(Update: Wrote this last night. 3 people emailed me after saying I was missing a great short term trade. They were right. Bonds up 8 points on news that Company reached a temporary agreement with lenders for liquidity and a possible agreement with a third party for supply of crude for Croyton and Ingolstadt)
Yesterday, I mentioned that one of the ways I find distressed debt ideas to research is via the price action. Here is a chart of Petroplus' 7% bond due 2017:
In the painfully slow, last week of the 2011, Petroplus ("the Company") announced that its revolving credit lenders froze approximately $1 billion of uncommitted lines under its revolving credit facility. Bonds dropped 10 points from 60 to 50 on the news. News started to trickle out that the company would need to shut down some of its refineries as the lack of liquidity would make it impossible to source crude for its refining operations. The company was downgraded by both S&P and Moody's, with both rating agencies citing near-term liquidity risks at Petroplus.
The Company announced that it was continuing negotiations with its revolver lenders, and that it would commence a temporary shutdown at three of its five oil refineries. Then, on January 5th stated this in a press release:
"The Company also announced that access to all of its credit lines under the Revolving Credit Facility has been suspended and access to its pledged bank accounts with its Revolving Credit Facility lenders has been restricted, pending the outcome of the negotiations with the RCF lenders."
Stepping back just a bit, Petroplus is one of the largest refiners in Europe.

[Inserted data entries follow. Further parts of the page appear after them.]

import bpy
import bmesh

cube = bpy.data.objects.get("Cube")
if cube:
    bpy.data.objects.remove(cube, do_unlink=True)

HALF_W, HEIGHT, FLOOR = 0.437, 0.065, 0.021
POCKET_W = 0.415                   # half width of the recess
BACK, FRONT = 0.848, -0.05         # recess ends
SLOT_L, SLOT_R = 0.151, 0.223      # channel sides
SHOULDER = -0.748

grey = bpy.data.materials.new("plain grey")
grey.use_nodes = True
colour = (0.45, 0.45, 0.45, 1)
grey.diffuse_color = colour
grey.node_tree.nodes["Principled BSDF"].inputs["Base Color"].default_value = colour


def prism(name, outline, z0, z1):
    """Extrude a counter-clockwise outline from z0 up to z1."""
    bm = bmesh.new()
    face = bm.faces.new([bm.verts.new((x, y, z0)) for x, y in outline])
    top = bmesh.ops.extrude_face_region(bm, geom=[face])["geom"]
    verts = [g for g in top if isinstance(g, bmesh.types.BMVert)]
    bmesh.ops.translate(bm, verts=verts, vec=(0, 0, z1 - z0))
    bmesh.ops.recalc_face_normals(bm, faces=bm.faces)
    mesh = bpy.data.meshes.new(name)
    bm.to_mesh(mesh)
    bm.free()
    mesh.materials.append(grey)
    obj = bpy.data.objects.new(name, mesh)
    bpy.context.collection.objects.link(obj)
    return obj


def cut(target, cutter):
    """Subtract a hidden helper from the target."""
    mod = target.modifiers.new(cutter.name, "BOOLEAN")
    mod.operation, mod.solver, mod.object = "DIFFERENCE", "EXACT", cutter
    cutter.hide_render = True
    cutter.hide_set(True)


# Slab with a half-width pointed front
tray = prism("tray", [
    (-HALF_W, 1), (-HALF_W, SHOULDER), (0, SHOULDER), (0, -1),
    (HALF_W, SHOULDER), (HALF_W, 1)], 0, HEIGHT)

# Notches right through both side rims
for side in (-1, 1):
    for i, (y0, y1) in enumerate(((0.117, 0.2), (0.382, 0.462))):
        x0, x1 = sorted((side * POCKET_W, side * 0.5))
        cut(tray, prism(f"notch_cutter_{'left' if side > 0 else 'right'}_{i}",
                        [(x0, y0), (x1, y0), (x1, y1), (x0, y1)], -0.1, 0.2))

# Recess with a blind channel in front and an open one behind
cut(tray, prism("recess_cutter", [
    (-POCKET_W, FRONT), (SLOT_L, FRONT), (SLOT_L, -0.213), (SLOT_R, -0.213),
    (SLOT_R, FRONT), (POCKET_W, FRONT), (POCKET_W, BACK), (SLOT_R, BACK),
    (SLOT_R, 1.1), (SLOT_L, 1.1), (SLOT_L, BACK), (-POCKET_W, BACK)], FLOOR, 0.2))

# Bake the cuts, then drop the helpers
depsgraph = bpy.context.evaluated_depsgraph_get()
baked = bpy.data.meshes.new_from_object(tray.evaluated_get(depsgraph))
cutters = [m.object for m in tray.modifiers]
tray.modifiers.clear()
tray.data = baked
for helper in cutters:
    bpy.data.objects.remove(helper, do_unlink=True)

They own 5 refineries:
- Coryton Refinery in the UK
- Antwerp Refinery in Belgium
- Petit Couronne Refinery in France
- Ingolstadt Refinery in Germany
- Cressier Refinery in Switzerland
Complicating this situation further are three salient points:
- If the company does indeed file for bankruptcy, it may be quite messy given the multi-jurisdictional issues related to a European restructuring
- Europe is almost certainly going to be in a recession meaning the demand for refined products will be lower, pushing prices down, while the price of crude may continue to move higher pushing the crack spread to very low and possibly negative levels
- The guarantor structure, while on the surface looks reasonable, is actually very questionable
According to the 9.375% Indenture, the Guarantors are defined as:
- the Company (Petroplus Holding AG)
- PRML (Petroplus Refining and Marketed Limited which owns the Coryton facility)
- PPI (Petroplus International BV)
- Petroplus France (Petroplus Holdings France SAS which owns the Petit Couronne and Reichstett refineries, but through subsidiaries)
- Petroplus Bermuda (or Petroplus Finance 2 Limited)
- The Company is the parent company of the Petroplus group and holds, directly or indirectly, the Capital Stock of all of its Restricted Subsidiaries and does not conduct any revenue-generating operations.
- PPI is a first-tier intermediate holding company.
- PRML directly owns and operates the Coryton refinery; directly owns the Capital Stock of Petroplus Refining Teesside Limited, which own and operates the Teeside refinery; directly owns the Capital Stock of Petroplus Marketing Limited, which engages in commercial activities with respect to the Coryton and Teesside refineries.
- Petroplus France directly owns the Capital Stock of (a) Petroplus Raffinage Reichstett SAS, which owns and operates the Reichstett refinery, (b) Petroplus Raffinage Petit-Couronne, which owns and operates the Petit-Couronne refinery and (c) Petroplus Marketing France SAS, which engages in commercial activities for the Reichstett and Petit-Couronne refineries.
- Petroplus Bermuda is a finance company and does not engage in, or generate any revenues from, refinery operations.
"Following the assumption of the obligations under the Notes by Petroplus Finance Limited and the release of the proceeds of the Offering from escrow, the Notes, the New Convertible Bonds and the Existing Senior Notes will be secured (equally and ratably) by the following collateral: (a) intercompany loans made by Petroplus Finance Limited to Petroplus International B.V. and Petroplus Holdings France SAS in an aggregate amount equal to (i) the aggregate principal amount of the New Convertible Bonds ($150 million) and (ii) the aggregate principal amount of the Notes, (b) an intercompany loan made by Petroplus Finance Limited to Petroplus International B.V. in the amount of $1.2 billion, (c) intercompany loans outstanding to Petroplus Marketing AG of no less than $1.0 billion and (d) a pledge of all the shares of the Petroplus Finance Limited."